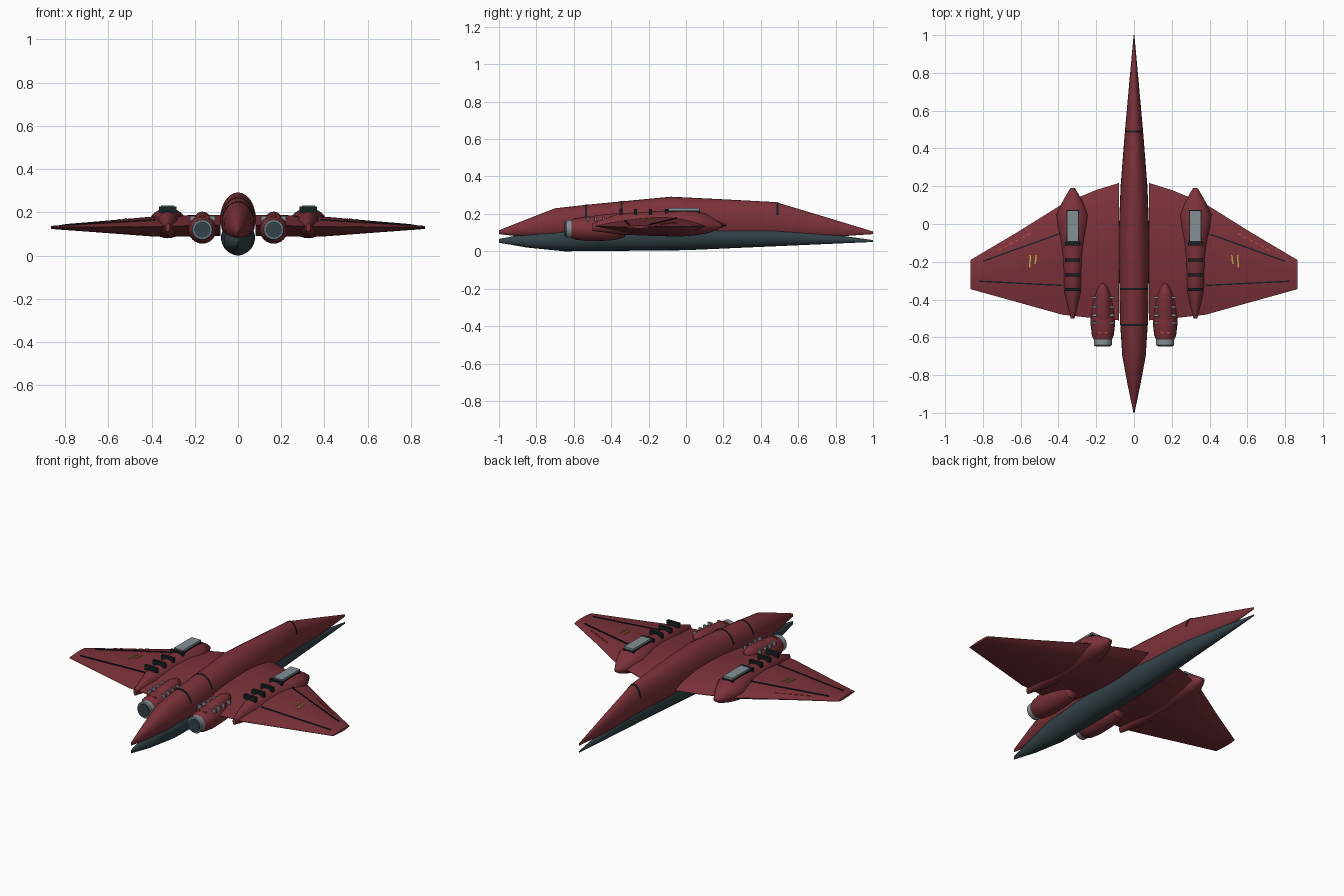
import bpy, bmesh, math
from mathutils import Vector

if "Cube" in bpy.data.objects:
    bpy.data.objects.remove(bpy.data.objects["Cube"])


def material(name, rgb):
    m = bpy.data.materials.new(name)
    m.diffuse_color = (*rgb, 1)
    m.use_nodes = True
    m.node_tree.nodes["Principled BSDF"].inputs["Base Color"].default_value = m.diffuse_color
    return m


RED = material("hull red", (0.2, 0.031, 0.042))
SLATE = material("keel slate", (0.032, 0.055, 0.065))
DARK = material("panel dark", (0.008, 0.014, 0.016))
GREY = material("metal grey", (0.23, 0.28, 0.30))
YELLOW = material("marking yellow", (0.55, 0.36, 0.06))
ORANGE = material("marking orange", (0.5, 0.06, 0.03))


def finish(bm, name, mat, mirror=False, angle=32):
    bmesh.ops.recalc_face_normals(bm, faces=bm.faces)
    me = bpy.data.meshes.new(name)
    bm.to_mesh(me)
    bm.free()
    me.materials.append(mat)
    ob = bpy.data.objects.new(name, me)
    bpy.context.collection.objects.link(ob)
    bpy.ops.object.select_all(action='DESELECT')
    ob.select_set(True)
    bpy.context.view_layer.objects.active = ob
    bpy.ops.object.shade_smooth_by_angle(angle=math.radians(angle))
    if mirror:
        ob.modifiers.new("Mirror", 'MIRROR').use_mirror_merge = False
    return ob


def loft(name, rings, mat, mirror=False, angle=32):
    """Skin a row of closed rings and cap both ends."""
    bm = bmesh.new()
    vs = [[bm.verts.new(p) for p in r] for r in rings]
    n = len(vs[0])
    for a, b in zip(vs, vs[1:]):
        for i in range(n):
            bm.faces.new((a[i], a[(i + 1) % n], b[(i + 1) % n], b[i]))
    bm.faces.new(vs[0])
    bm.faces.new(vs[-1])
    return finish(bm, name, mat, mirror, angle)


def ellipse(y, w, zb, zt, cx=0, n=28):
    c, h = (zb + zt) / 2, (zt - zb) / 2
    return [(cx + w * math.cos(2 * math.pi * i / n), y,
             c + h * math.sin(2 * math.pi * i / n)) for i in range(n)]


def lerp_rows(rows, k):
    """Interpolate table rows on their first column."""
    for a, b in zip(rows, rows[1:]):
        if a[0] <= k <= b[0]:
            t = (k - a[0]) / (b[0] - a[0])
            return [p + (q - p) * t for p, q in zip(a, b)]
    return list(rows[0] if k < rows[0][0] else rows[-1])


def boxes(name, items, mat, mirror=True):
    """Several boxes (centre, size) in one object."""
    bm = bmesh.new()
    for c, s in items:
        vs = bmesh.ops.create_cube(bm, size=1)["verts"]
        for v in vs:
            v.co = Vector([v.co[i] * s[i] + c[i] for i in range(3)])
    return finish(bm, name, mat, mirror)


# Fuselage: rows are y, half width, bottom z, top z
UPPER = [(-1, .003, .092, .112), (-.85, .034, .075, .172), (-.7, .062, .062, .23),
         (-.5, .075, .055, .252), (-.08, .082, .05, .292), (.2, .071, .053, .278),
         (.48, .049, .06, .263), (.75, .025, .075, .182), (1, .002, .092, .106)]
LOWER = [(-1, .003, .046, .066), (-.85, .034, .02, .095), (-.65, .065, .0, .14),
         (-.4, .077, .002, .155), (0, .079, .006, .16), (.48, .046, .027, .14),
         (.75, .024, .039, .095), (1, .002, .05, .06)]
loft("upper_hull", [ellipse(*r) for r in UPPER], RED)
loft("lower_hull", [ellipse(*r) for r in LOWER], SLATE)

# Dark bands wrapped over the spine
for k, y0 in enumerate((-.535, -.345, .49)):
    bm = bmesh.new()
    rows = []
    for y in (y0 - .005, y0 + .005):
        _, w, zb, zt = lerp_rows(UPPER, y)
        c, h = (zb + zt) / 2, (zt - zb) / 2
        row = []
        for g in (.002, -.004):
            angs = [math.radians(20 + 140 * i / 16) for i in range(17)]
            if g < 0:
                angs.reverse()
            row += [((w + g) * math.cos(a), y, c + (h + g) * math.sin(a)) for a in angs]
        rows.append(row)
    loft("spine_band_%d" % (k + 1), rows, DARK)

# Wings: rows are x, leading y, trailing y, centre z, half thickness
WING = [(.08, .217, -.51, .14, .048), (.2, .18, -.5, .138, .049),
        (.38, .105, -.48, .134, .046), (.62, -.045, -.413, .132, .026),
        (.865, -.19, -.345, .13, .006)]


def bulge(t):
    return max(0, math.sin(math.pi * min(1, max(0, t)) ** .75)) ** .9


def wing_top(x, y):
    _, le, te, c, h = lerp_rows(WING, x)
    return c + h * bulge((le - y) / (le - te))


rings = []
for x, le, te, c, h in WING:
    ts = [i / 14 for i in range(15)]
    top = [(x, le + (te - le) * t, c + h * bulge(t) + .001) for t in ts]
    bot = [(x, le + (te - le) * t, c - h * bulge(t) - .001) for t in reversed(ts)]
    rings.append(top + bot)
loft("wings", rings, RED, True, 40)


def strips(name, lines, width, mat, n=8):
    """Thin plates that follow the wing's upper surface."""
    bm = bmesh.new()
    for x0, y0, x1, y1 in lines:
        d = Vector((x1 - x0, y1 - y0)).normalized() * width / 2
        prev = None
        for i in range(n + 1):
            x, y = x0 + (x1 - x0) * i / n, y0 + (y1 - y0) * i / n
            cur = []
            for sx, dz in ((1, .005), (-1, .005), (-1, -.003), (1, -.003)):
                px, py = x - sx * d.y, y + sx * d.x
                cur.append(bm.verts.new((px, py, wing_top(px, py) + dz)))
            if prev:
                for j in range(4):
                    bm.faces.new((prev[j], prev[(j + 1) % 4], cur[(j + 1) % 4], cur[j]))
            if i in (0, n):
                bm.faces.new(cur)
            prev = cur
    return finish(bm, name, mat, True)


# Wing markings
strips("wing_panel_lines", [(.39, -.05, .8, -.197), (.38, -.325, .82, -.303)], .007, DARK, 16)
strips("yellow_marks", [(.518, -.165, .523, -.212), (.548, -.165, .553, -.23)], .008, YELLOW, 3)
strips("orange_dashes", [(.55 + .03 * i, -.05 - .016 * i, .568 + .03 * i, -.06 - .016 * i)
                         for i in range(6)], .006, ORANGE, 2)

# Wing pods
PX = .325
POD = [(-.5, .01, .11, .15), (-.36, .045, .09, .202), (-.2, .055, .083, .212),
       (-.09, .067, .08, .219), (-.02, .08, .08, .221), (.05, .085, .085, .219),
       (.11, .058, .095, .2), (.16, .03, .112, .168), (.19, .012, .13, .145)]
loft("wing_pods", [ellipse(*r, PX) for r in POD], RED, True, 40)
boxes("pod_top_plates", [((PX, -.01, .224), (.06, .165, .013))], GREY)
boxes("pod_plate_bases", [((PX, -.01, .212), (.066, .168, .014))], DARK)
boxes("pod_vents", [((PX, y, .212), (.08, .017, .028)) for y in (-.105, -.19, -.27, -.347)], DARK)

# Rear engines: rows are y, radius
EX, EZ = .165, .12


def engine(name, rows, mat):
    loft(name, [ellipse(y, r, EZ - r, EZ + r, EX, 24) for y, r in rows], mat, True)


engine("engine_bodies", [(-.615, .047), (-.59, .058), (-.53, .065), (-.45, .064),
                         (-.38, .06), (-.33, .045), (-.31, .02)], RED)
loft("engine_top_fairings", [ellipse(y, w, .12, z, EX) for y, w, z in
                             ((-.56, .03, .17), (-.48, .045, .193), (-.38, .04, .203),
                              (-.335, .027, .196), (-.315, .008, .18))], RED, True, 40)
engine("exhaust_rings", [(-.645, .044), (-.64, .048), (-.6, .048)], GREY)
engine("exhaust_discs", [(-.649, .038), (-.63, .038)], SLATE)

# Small studs along both shoulders of each engine
boxes("engine_studs", [((EX + s * .046, y, .172), (.024, .011, .022))
                       for s in (1, -1) for y in (-.39, -.44, -.483, -.525)], GREY)
boxes("engine_marks", [((EX + s * .02, -.575, .178), (.02, .008, .008)) for s in (1, -1)], ORANGE)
────────
YOUR INSTRUCTIONS:
Referring to the material above, set down exactly the lines between the line with "x, y = x0 + (x1" and the line with "px, py = x - sx", inclusive, and no other lines.

TASK RESULT:
            x, y = x0 + (x1 - x0) * i / n, y0 + (y1 - y0) * i / n
            cur = []
            for sx, dz in ((1, .005), (-1, .005), (-1, -.003), (1, -.003)):
                px, py = x - sx * d.y, y + sx * d.x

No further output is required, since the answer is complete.